We heard from parents, coaches and a few students. 

Here is some of what you told us:

As a high school teacher, I know many kids who need sports to stay healthy and happy, especially in the long, dark winters we have here. My son has worked so hard to earn opportunities in his sport, and to take that away would be devastating. He is also hoping to participate in sports in college and missing an entire season could impact that. Skiing is an outdoor sport that could be safe with reasonable precautions. I fear that all sports will be cancelled even though some are riskier than others. Erin Sweeney, teacher and parent in Littleton

There is absolutely no logical justification for continuing with contact sports beyond 'I just want to.' One athletic director told me he just thought ‘the kids need to play.’ As important as sports are, this is a crisis. The sooner we recognize our individual responsibilities to reduce transmission of COVID 19 the sooner we can all get back. It’s a bitter pill and it impacts my job and earnings as well.  — Arthur Maerlender, high school concussion management consultant in New London

I think that for this winter any sports that are held inside and all schools should be remote.
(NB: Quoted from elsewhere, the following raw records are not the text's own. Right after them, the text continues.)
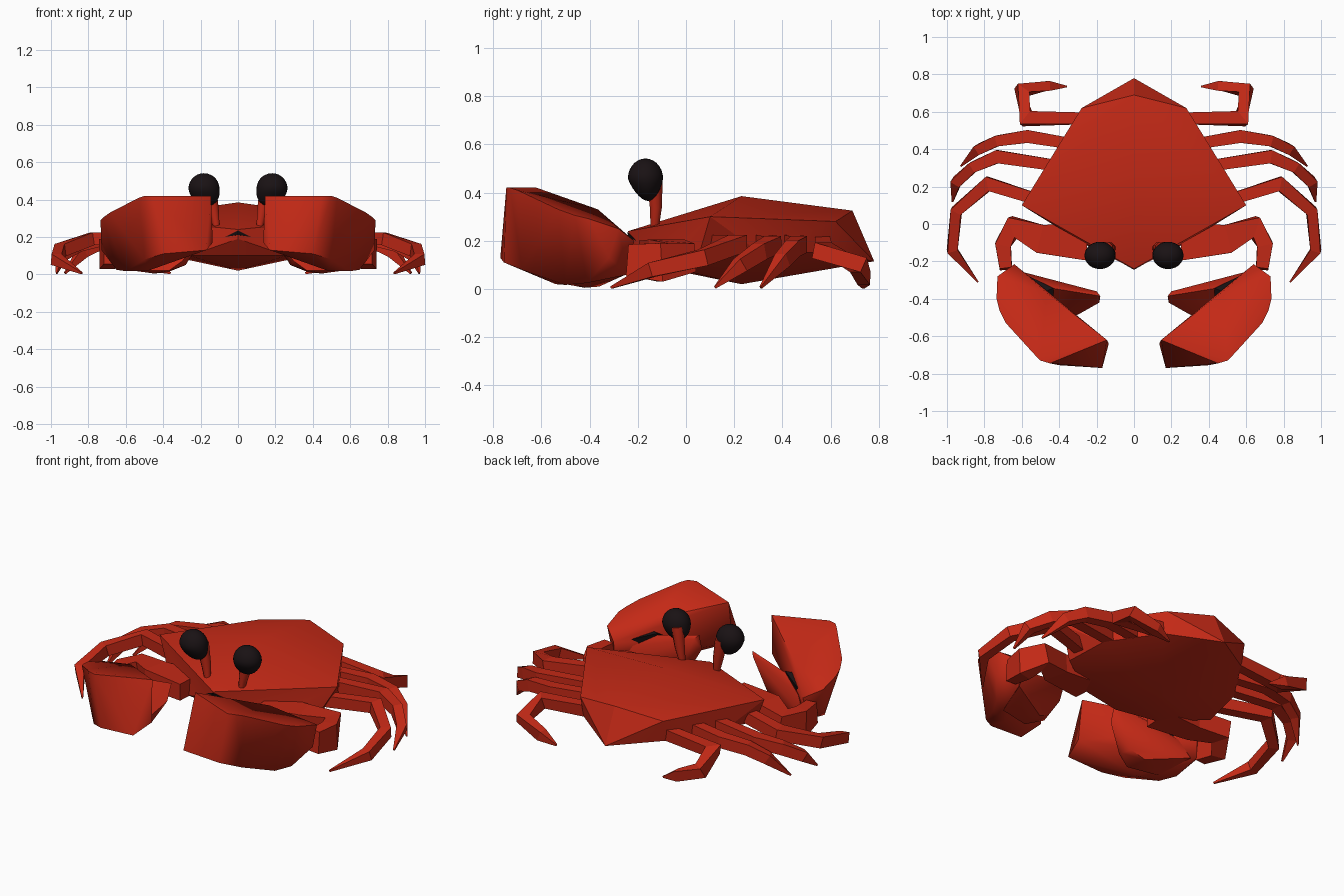
import bpy, bmesh, math
from mathutils import Vector


def material(name, rgb):
    m = bpy.data.materials.new(name)
    m.diffuse_color = (*rgb, 1)
    return m


RED = material("red_shell", (0.55, 0.022, 0.008))
BLACK = material("black", (0.010, 0.006, 0.007))


def finish(bm, name, mat, smooth=None, mirror=True):
    bmesh.ops.recalc_face_normals(bm, faces=bm.faces)
    me = bpy.data.meshes.new(name)
    bm.to_mesh(me)
    bm.free()
    me.materials.append(mat)
    ob = bpy.data.objects.new(name, me)
    bpy.context.collection.objects.link(ob)
    if smooth:
        bpy.ops.object.select_all(action='DESELECT')
        ob.select_set(True)
        bpy.context.view_layer.objects.active = ob
        bpy.ops.object.shade_smooth_by_angle(angle=math.radians(smooth))
    if mirror:
        ob.modifiers.new("mirror", 'MIRROR').use_mirror_merge = False
    return ob


def hull(name, pts, mat, smooth=None, mirror=True):
    """Faceted solid wrapped around a few corner points."""
    bm = bmesh.new()
    for p in pts:
        bm.verts.new(p)
    r = bmesh.ops.convex_hull(bm, input=bm.verts)
    junk = {g for g in r["geom_interior"] + r["geom_unused"]
            if isinstance(g, bmesh.types.BMVert)}
    if junk:
        bmesh.ops.delete(bm, geom=list(junk), context='VERTS')
    bmesh.ops.dissolve_limit(bm, angle_limit=math.radians(1),
                             verts=bm.verts, edges=bm.edges)
    return finish(bm, name, mat, smooth, mirror)


def limb(name, path, sizes, mat=RED, sides=4, smooth=None):
    """Tapered jointed tube; sizes are (half width, half height) per joint."""
    bm = bmesh.new()
    pts = [Vector(p) for p in path]
    rings = []
    for i, p in enumerate(pts):
        a = (p - pts[max(i - 1, 0)]).normalized()
        b = (pts[min(i + 1, len(pts) - 1)] - p).normalized()
        t = (a + b).normalized()
        up = Vector((0, 0, 1)) if abs(t.z) < 0.9 else Vector((0, 1, 0))
        side = t.cross(up).normalized()
        up = side.cross(t)
        mitre = 1 / max(0.6, t.dot(b if b.length else a))
        w, h = sizes[i]
        ring = []
        for k in range(sides):
            ang = (k + 0.5) * math.tau / sides
            c, s = math.cos(ang), math.sin(ang)
            if sides == 4:
                c, s = c * 1.414, s * 1.414
            ring.append(bm.verts.new(p + side * c * w * mitre + up * s * h))
        rings.append(ring)
    for r0, r1 in zip(rings, rings[1:]):
        for k in range(sides):
            n = (k + 1) % sides
            bm.faces.new((r0[k], r0[n], r1[n], r1[k]))
    bm.faces.new(rings[0])
    bm.faces.new(rings[-1])
    return finish(bm, name, mat, smooth)


# Body shell: faceted carapace with a shallow keel underneath
half = [(0.60, 0.10, 0.30), (0.28, 0.62, 0.28), (0.51, 0.05, 0.13),
        (0.47, 0.30, 0.155), (0.26, -0.11, 0.10), (0.28, 0.59, 0.15)]
centre = [(0, -0.24, 0.24), (0, 0.23, 0.385), (0, 0.69, 0.325), (0, 0.78, 0.115),
          (0, -0.23, 0.19), (0, -0.16, 0.10), (0, 0.23, 0.02)]
hull("body_shell", centre + half + [(-x, y, z) for x, y, z in half], RED,
     smooth=28, mirror=False)

# Mouth: small dark wedge under the front point
hull("mouth", [(0, -0.245, 0.235), (0.07, -0.205, 0.20), (-0.07, -0.205, 0.20),
               (0, -0.236, 0.212), (0, -0.15, 0.21)], BLACK, mirror=False)

# Eyes and stalks
bm = bmesh.new()
bmesh.ops.create_uvsphere(bm, u_segments=24, v_segments=14, radius=1)
for v in bm.verts:
    x, y, z = v.co
    low = max(0, -z)
    v.co = (0.182 + 0.083 * x - 0.015 * low,
            -0.168 + 0.073 * y * (1 - 0.3 * low) + 0.01 * low,
            0.458 + 0.083 * z - 0.01 * low)
finish(bm, "eye", BLACK, smooth=60)
limb("eye_stalk", [(0.115, -0.13, 0.25), (0.13, -0.125, 0.34), (0.15, -0.13, 0.46)],
     [(0.018, 0.018), (0.03, 0.027), (0.038, 0.036)], sides=8, smooth=50)

# Claw arm
limb("claw_arm",
     [(0.25, -0.095, 0.15), (0.50, -0.08, 0.15), (0.645, -0.015, 0.13),
      (0.70, -0.11, 0.11), (0.685, -0.24, 0.12)],
     [(0.10, 0.05), (0.075, 0.055), (0.042, 0.06), (0.04, 0.08), (0.033, 0.065)])

# Large outer jaw of the claw: high sloping back, front dropping to a low tip
hull("claw_hand",
     [(0.64, -0.215, 0.20), (0.73, -0.28, 0.25), (0.735, -0.40, 0.29),
      (0.72, -0.46, 0.305), (0.685, -0.53, 0.33), (0.53, -0.70, 0.41),
      (0.50, -0.73, 0.42), (0.45, -0.745, 0.42),
      (0.145, -0.62, 0.42), (0.47, -0.365, 0.33),
      (0.17, -0.77, 0.13), (0.135, -0.64, 0.17), (0.40, -0.755, 0.11),
      (0.50, -0.68, 0.08), (0.48, -0.54, 0.02), (0.60, -0.50, 0.017),
      (0.65, -0.41, 0.025), (0.73, -0.32, 0.13), (0.65, -0.24, 0.06)],
     RED, smooth=60)

# Inner jaw: low bulge rising to a tip, steep toward the front
hull("claw_finger",
     [(0.18, -0.385, 0.30), (0.20, -0.36, 0.28), (0.185, -0.42, 0.20),
      (0.43, -0.345, 0.25), (0.30, -0.485, 0.07), (0.28, -0.44, 0.05),
      (0.30, -0.38, 0.05), (0.37, -0.50, 0.02), (0.38, -0.36, 0.01),
      (0.45, -0.42, 0.005), (0.45, -0.34, 0.04), (0.56, -0.46, 0.02),
      (0.62, -0.25, 0.06), (0.56, -0.285, 0.17)],
     RED, smooth=50)

# Dark joint between the jaws
hull("claw_joint",
     [(0.57, -0.275, 0.21), (0.43, -0.343, 0.26), (0.43, -0.41, 0.22),
      (0.52, -0.38, 0.25), (0.50, -0.35, 0.12)], BLACK)

# Walking legs, front to back
thin = [(0.03, 0.035), (0.034, 0.034), (0.028, 0.034), (0.026, 0.03), (0.004, 0.005)]
legs = {
    "front_leg": [(0.45, 0.11, 0.19), (0.78, 0.215, 0.19), (0.95, 0.07, 0.13),
                  (0.972, -0.14, 0.08), (0.835, -0.31, 0.006)],
    "second_leg": [(0.40, 0.31, 0.19), (0.73, 0.36, 0.185), (0.86, 0.305, 0.155),
                   (0.95, 0.225, 0.10), (0.97, 0.12, 0.006)],
    "third_leg": [(0.34, 0.43, 0.19), (0.57, 0.468, 0.185), (0.73, 0.445, 0.17),
                  (0.83, 0.40, 0.12), (0.925, 0.31, 0.006)],
    "back_leg": [(0.22, 0.565, 0.19), (0.575, 0.563, 0.16), (0.60, 0.715, 0.10),
                 (0.46, 0.738, 0.045), (0.36, 0.735, 0.006)],
}
for name, path in legs.items():
    limb(name, path, thin)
I feel that it is almost impossible to be safe if the kids are doing sports inside especially if they are in mixed groups from several towns. I do not feel safe sending my dancer, but it has been implied that if the dancers don't come they will be kicked out of dance/ lose their spots. Most parents, like myself and my husband, would choose to take the risk. — Shelly Todd, parent in Northwood

Sports bring a vitality to our youth and gives them a sense of optimism, that we can all move forward and live with the virus in our midst, but while taking precautions and following rules to stay safe from it. These kids don't get this back — we owe it to them as adults to make it happen as cautiously as possible, and not just cancelling their season because it's easier than dealing with it. — Becky Kollmoregen, parent in North Hampton

“As with fall sports, there is a risk involved where parents should get the right to choose to let their athletes play or not. If athletes don't play for their high school, then they will play somewhere else. By playing high school sports, school admin have the ability to freely connect with each other when there are positive cases involved. School districts also have been able to monitor and keep track of protocols and safety for everyone when they are connected to their school community.” — Alex Sobolov, Newfound Area School District staff

“When outside, the risk of transmission is much lower because of better airflow and more space to distance yourself and others. I think having winter sports would be worth it for the mental health of kids. This would help kids who are learning remotely go outside and exercise and not stay behind a screen all day.” — Marin, student athlete from Waterville Valley

School sports and clubs are as critical to our children's education as the core academic curriculum. All sports and clubs inherently teach group dynamics, winning/losing, discipline, and a number of other essential life skills our kids will require beyond their high school years. Shutting these activities off will have consequences for these kids that we're not factoring into our decisions. — David Boudreau, parent in Brookline

Add your voice to our reporting on COVID & The Classroom here.